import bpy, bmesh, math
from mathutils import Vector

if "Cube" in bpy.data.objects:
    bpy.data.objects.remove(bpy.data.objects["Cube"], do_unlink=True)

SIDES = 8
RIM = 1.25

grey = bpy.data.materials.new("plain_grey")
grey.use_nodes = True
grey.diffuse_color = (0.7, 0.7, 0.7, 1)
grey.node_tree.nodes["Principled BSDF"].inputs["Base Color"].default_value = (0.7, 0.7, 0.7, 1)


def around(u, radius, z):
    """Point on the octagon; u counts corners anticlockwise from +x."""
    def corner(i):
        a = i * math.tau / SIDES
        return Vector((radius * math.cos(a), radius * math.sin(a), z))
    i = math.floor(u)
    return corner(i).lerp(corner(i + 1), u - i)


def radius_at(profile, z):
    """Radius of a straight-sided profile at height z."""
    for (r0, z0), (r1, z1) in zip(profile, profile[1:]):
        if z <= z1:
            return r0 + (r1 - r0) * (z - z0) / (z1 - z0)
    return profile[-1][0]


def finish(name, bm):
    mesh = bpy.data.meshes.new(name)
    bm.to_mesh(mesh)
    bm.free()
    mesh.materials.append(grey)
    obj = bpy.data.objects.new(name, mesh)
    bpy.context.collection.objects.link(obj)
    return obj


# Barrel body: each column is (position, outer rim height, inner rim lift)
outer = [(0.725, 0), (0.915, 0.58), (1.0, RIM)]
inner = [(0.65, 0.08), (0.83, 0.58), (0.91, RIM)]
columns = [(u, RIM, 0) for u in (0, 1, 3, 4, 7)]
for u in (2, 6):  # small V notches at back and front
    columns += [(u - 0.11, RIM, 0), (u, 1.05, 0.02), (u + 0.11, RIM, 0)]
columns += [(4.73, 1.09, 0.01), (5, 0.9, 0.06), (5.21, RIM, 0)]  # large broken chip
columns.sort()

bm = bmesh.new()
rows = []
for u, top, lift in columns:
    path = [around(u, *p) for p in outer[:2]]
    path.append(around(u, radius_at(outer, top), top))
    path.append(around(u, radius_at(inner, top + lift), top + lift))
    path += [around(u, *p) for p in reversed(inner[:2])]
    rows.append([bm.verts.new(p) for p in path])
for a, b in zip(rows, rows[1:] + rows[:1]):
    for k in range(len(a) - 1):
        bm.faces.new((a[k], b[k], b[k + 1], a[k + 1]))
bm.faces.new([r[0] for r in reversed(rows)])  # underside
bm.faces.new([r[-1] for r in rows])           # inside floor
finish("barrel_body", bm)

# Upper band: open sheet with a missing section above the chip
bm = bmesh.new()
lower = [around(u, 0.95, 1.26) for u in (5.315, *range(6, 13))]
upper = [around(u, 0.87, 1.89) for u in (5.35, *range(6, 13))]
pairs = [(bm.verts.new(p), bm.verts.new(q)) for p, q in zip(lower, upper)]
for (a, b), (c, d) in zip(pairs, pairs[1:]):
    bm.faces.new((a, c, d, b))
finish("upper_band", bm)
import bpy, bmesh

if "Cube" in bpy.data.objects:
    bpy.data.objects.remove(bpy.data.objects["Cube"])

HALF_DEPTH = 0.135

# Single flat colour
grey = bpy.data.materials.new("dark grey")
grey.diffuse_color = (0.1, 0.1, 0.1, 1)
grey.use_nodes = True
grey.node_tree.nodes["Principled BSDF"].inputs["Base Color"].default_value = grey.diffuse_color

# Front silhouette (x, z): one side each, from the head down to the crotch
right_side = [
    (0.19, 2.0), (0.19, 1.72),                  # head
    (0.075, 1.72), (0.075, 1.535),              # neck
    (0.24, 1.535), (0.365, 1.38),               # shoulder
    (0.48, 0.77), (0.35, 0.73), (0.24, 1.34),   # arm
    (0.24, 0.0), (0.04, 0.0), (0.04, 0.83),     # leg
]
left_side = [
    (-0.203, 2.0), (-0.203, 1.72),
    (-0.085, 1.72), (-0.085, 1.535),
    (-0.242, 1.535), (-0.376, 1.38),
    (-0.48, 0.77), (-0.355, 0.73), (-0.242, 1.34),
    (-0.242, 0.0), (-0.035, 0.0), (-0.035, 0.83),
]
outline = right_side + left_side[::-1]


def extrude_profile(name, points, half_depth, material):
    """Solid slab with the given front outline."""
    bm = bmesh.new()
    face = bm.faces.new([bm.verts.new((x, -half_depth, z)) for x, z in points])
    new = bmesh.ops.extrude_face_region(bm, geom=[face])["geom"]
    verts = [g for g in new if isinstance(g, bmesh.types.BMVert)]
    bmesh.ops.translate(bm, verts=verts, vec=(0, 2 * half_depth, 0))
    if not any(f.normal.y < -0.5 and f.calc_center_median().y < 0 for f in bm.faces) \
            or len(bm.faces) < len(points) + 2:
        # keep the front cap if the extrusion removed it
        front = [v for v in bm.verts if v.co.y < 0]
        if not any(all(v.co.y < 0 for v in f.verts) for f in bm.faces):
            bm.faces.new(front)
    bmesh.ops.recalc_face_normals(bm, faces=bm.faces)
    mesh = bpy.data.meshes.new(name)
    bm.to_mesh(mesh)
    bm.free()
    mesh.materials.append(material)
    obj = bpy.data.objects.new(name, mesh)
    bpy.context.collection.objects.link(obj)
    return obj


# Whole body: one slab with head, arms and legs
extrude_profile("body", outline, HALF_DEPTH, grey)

════════

Description of the task: How many lines above contain the word "return"? Answer with the number alone.

Task solution: 6